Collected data

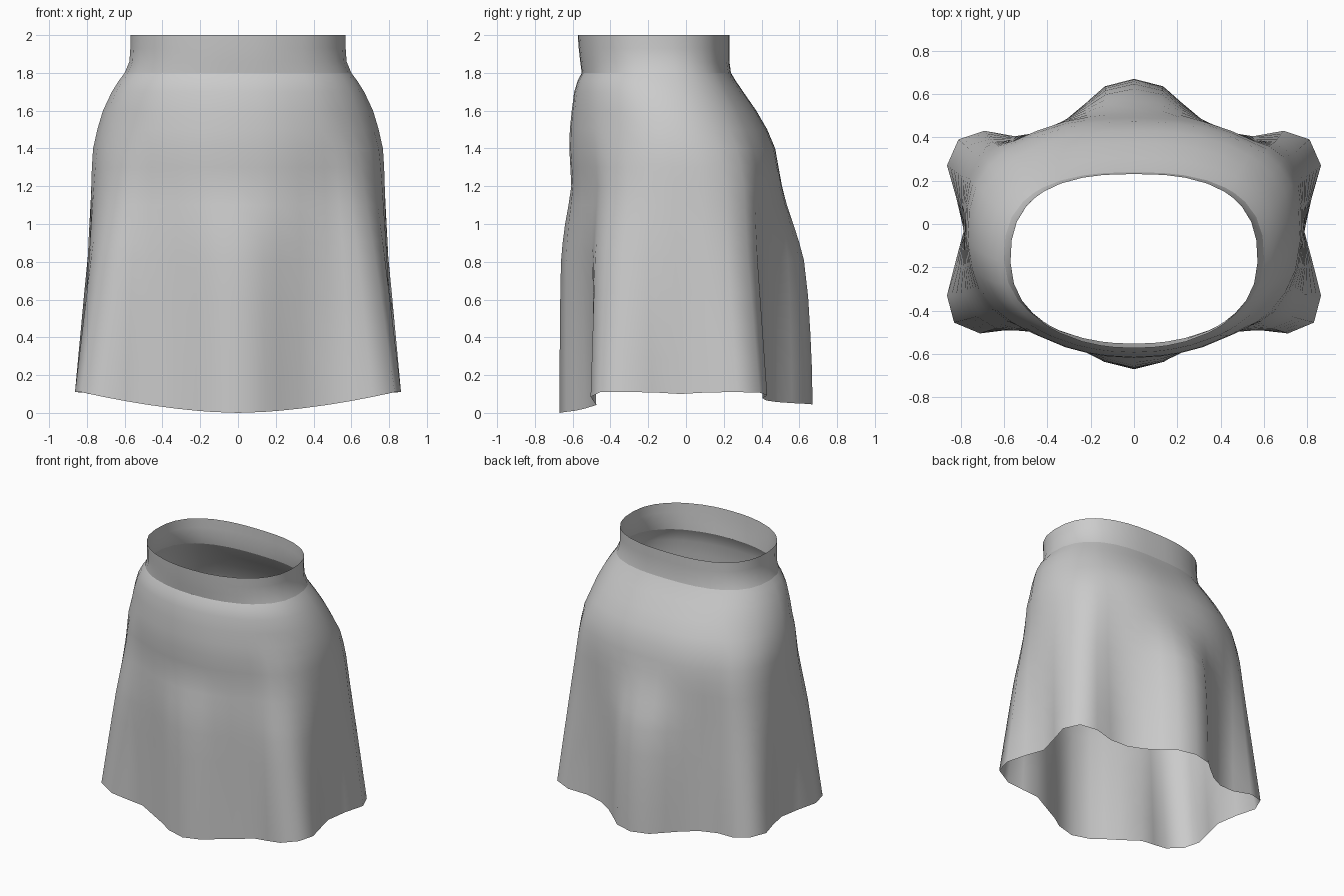
import bpy, bmesh
from math import sin, cos, atan2

if "Cube" in bpy.data.objects:
    bpy.data.objects.remove(bpy.data.objects["Cube"])

# Half outline of the fluted hem, front centre round to back centre
HEM = [(0, -.67), (.14, -.635), (.22, -.585), (.33, -.535), (.47, -.475), (.59, -.49),
       (.71, -.505), (.83, -.455), (.863, -.33), (.825, -.18), (.785, -.03), (.82, .12),
       (.863, .27), (.81, .39), (.69, .43), (.55, .405), (.42, .425), (.31, .485),
       (.22, .56), (.135, .635), (0, .67)]

# Body levels: z, half width, front y, back y, centre fold strength
BAND = [(2.0, .57, -.573, .23, 0), (1.93, .57, -.568, .23, 0),
        (1.86, .575, -.56, .23, 0), (1.8, .60, -.552, .238, 0)]
BODY = [BAND[-1], (1.76, .63, -.573, .262, 0), (1.7, .668, -.592, .303, 0),
        (1.6, .715, -.605, .372, 0), (1.5, .745, -.615, .43, 0),
        (1.4, .766, -.618, .472, 0), (1.3, .772, -.612, .49, 0),
        (1.2, .775, -.604, .50, .05), (1.1, .777, -.61, .50, .2),
        (1.0, .78, -.62, .50, .4), (.9, .782, -.63, .50, .58),
        (.8, .783, -.64, .50, .73), (.6, .785, -.64, .50, .86),
        (.4, .785, -.64, .50, .93), (.2, .785, -.64, .50, .98), (0, .785, -.64, .50, 1)]


def oval(level, hx, hy):
    """Point on the body oval in the direction of a hem point."""
    z, a, front, back, _ = level
    mid, b = (front + back) / 2, (back - front) / 2
    d = atan2(hy + .02, hx)
    hip = max(0, min(1, (1.8 - z) / .2))
    n = 2.6 - .2 * hip if d > 0 else 2.15 - .15 * hip
    r = ((abs(cos(d)) / a) ** n + (abs(sin(d)) / b) ** n) ** (-1 / n)
    return (r * cos(d) if hx else 0), mid + r * sin(d)


def point(level, hx, hy):
    ox, oy = oval(level, abs(hx), hy)
    z = level[0]
    # corner flutes flare steadily, the centre ones drop from the hip
    corner = max(0, min(1, (abs(hx) - .2) / .4))
    steady = max(0, (1.5 - z) / 1.5)
    w = level[4] + (steady - level[4]) * corner
    x, y = ox + (abs(hx) - ox) * w, oy + (hy - oy) * w
    low = 0 if hy < 0 else .045
    hem = low + (.11 - low) * min(1, abs(hx) / .83) ** 1.7
    if z < 1:
        z = hem + z * (1 - hem)
    return (x if hx >= 0 else -x, y, z)


def shell(name, levels):
    outline = HEM + [(-x, y) for x, y in reversed(HEM[1:-1])]
    bm = bmesh.new()
    rows = [[bm.verts.new(point(lv, *h)) for h in outline] for lv in levels]
    n = len(outline)
    for upper, lower in zip(rows, rows[1:]):
        for i in range(n):
            j = (i + 1) % n
            f = bm.faces.new((upper[i], lower[i], lower[j], upper[j]))
            f.smooth = True
    me = bpy.data.meshes.new(name)
    bm.to_mesh(me)
    bm.free()
    ob = bpy.data.objects.new(name, me)
    bpy.context.collection.objects.link(ob)
    return ob


# Waistband and flared skirt meet in a crisp seam
shell("waistband", BAND)
shell("skirt_body", BODY)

**Activity**
The copy should hold every entry above word for word and none of the pictures.

**Result**
import bpy, bmesh
from math import sin, cos, atan2

if "Cube" in bpy.data.objects:
    bpy.data.objects.remove(bpy.data.objects["Cube"])

# Half outline of the fluted hem, front centre round to back centre
HEM = [(0, -.67), (.14, -.635), (.22, -.585), (.33, -.535), (.47, -.475), (.59, -.49),
       (.71, -.505), (.83, -.455), (.863, -.33), (.825, -.18), (.785, -.03), (.82, .12),
       (.863, .27), (.81, .39), (.69, .43), (.55, .405), (.42, .425), (.31, .485),
       (.22, .56), (.135, .635), (0, .67)]

# Body levels: z, half width, front y, back y, centre fold strength
BAND = [(2.0, .57, -.573, .23, 0), (1.93, .57, -.568, .23, 0),
        (1.86, .575, -.56, .23, 0), (1.8, .60, -.552, .238, 0)]
BODY = [BAND[-1], (1.76, .63, -.573, .262, 0), (1.7, .668, -.592, .303, 0),
        (1.6, .715, -.605, .372, 0), (1.5, .745, -.615, .43, 0),
        (1.4, .766, -.618, .472, 0), (1.3, .772, -.612, .49, 0),
        (1.2, .775, -.604, .50, .05), (1.1, .777, -.61, .50, .2),
        (1.0, .78, -.62, .50, .4), (.9, .782, -.63, .50, .58),
        (.8, .783, -.64, .50, .73), (.6, .785, -.64, .50, .86),
        (.4, .785, -.64, .50, .93), (.2, .785, -.64, .50, .98), (0, .785, -.64, .50, 1)]


def oval(level, hx, hy):
    """Point on the body oval in the direction of a hem point."""
    z, a, front, back, _ = level
    mid, b = (front + back) / 2, (back - front) / 2
    d = atan2(hy + .02, hx)
    hip = max(0, min(1, (1.8 - z) / .2))
    n = 2.6 - .2 * hip if d > 0 else 2.15 - .15 * hip
    r = ((abs(cos(d)) / a) ** n + (abs(sin(d)) / b) ** n) ** (-1 / n)
    return (r * cos(d) if hx else 0), mid + r * sin(d)


def point(level, hx, hy):
    ox, oy = oval(level, abs(hx), hy)
    z = level[0]
    # corner flutes flare steadily, the centre ones drop from the hip
    corner = max(0, min(1, (abs(hx) - .2) / .4))
    steady = max(0, (1.5 - z) / 1.5)
    w = level[4] + (steady - level[4]) * corner
    x, y = ox + (abs(hx) - ox) * w, oy + (hy - oy) * w
    low = 0 if hy < 0 else .045
    hem = low + (.11 - low) * min(1, abs(hx) / .83) ** 1.7
    if z < 1:
        z = hem + z * (1 - hem)
    return (x if hx >= 0 else -x, y, z)


def shell(name, levels):
    outline = HEM + [(-x, y) for x, y in reversed(HEM[1:-1])]
    bm = bmesh.new()
    rows = [[bm.verts.new(point(lv, *h)) for h in outline] for lv in levels]
    n = len(outline)
    for upper, lower in zip(rows, rows[1:]):
        for i in range(n):
            j = (i + 1) % n
            f = bm.faces.new((upper[i], lower[i], lower[j], upper[j]))
            f.smooth = True
    me = bpy.data.meshes.new(name)
    bm.to_mesh(me)
    bm.free()
    ob = bpy.data.objects.new(name, me)
    bpy.context.collection.objects.link(ob)
    return ob


# Waistband and flared skirt meet in a crisp seam
shell("waistband", BAND)
shell("skirt_body", BODY)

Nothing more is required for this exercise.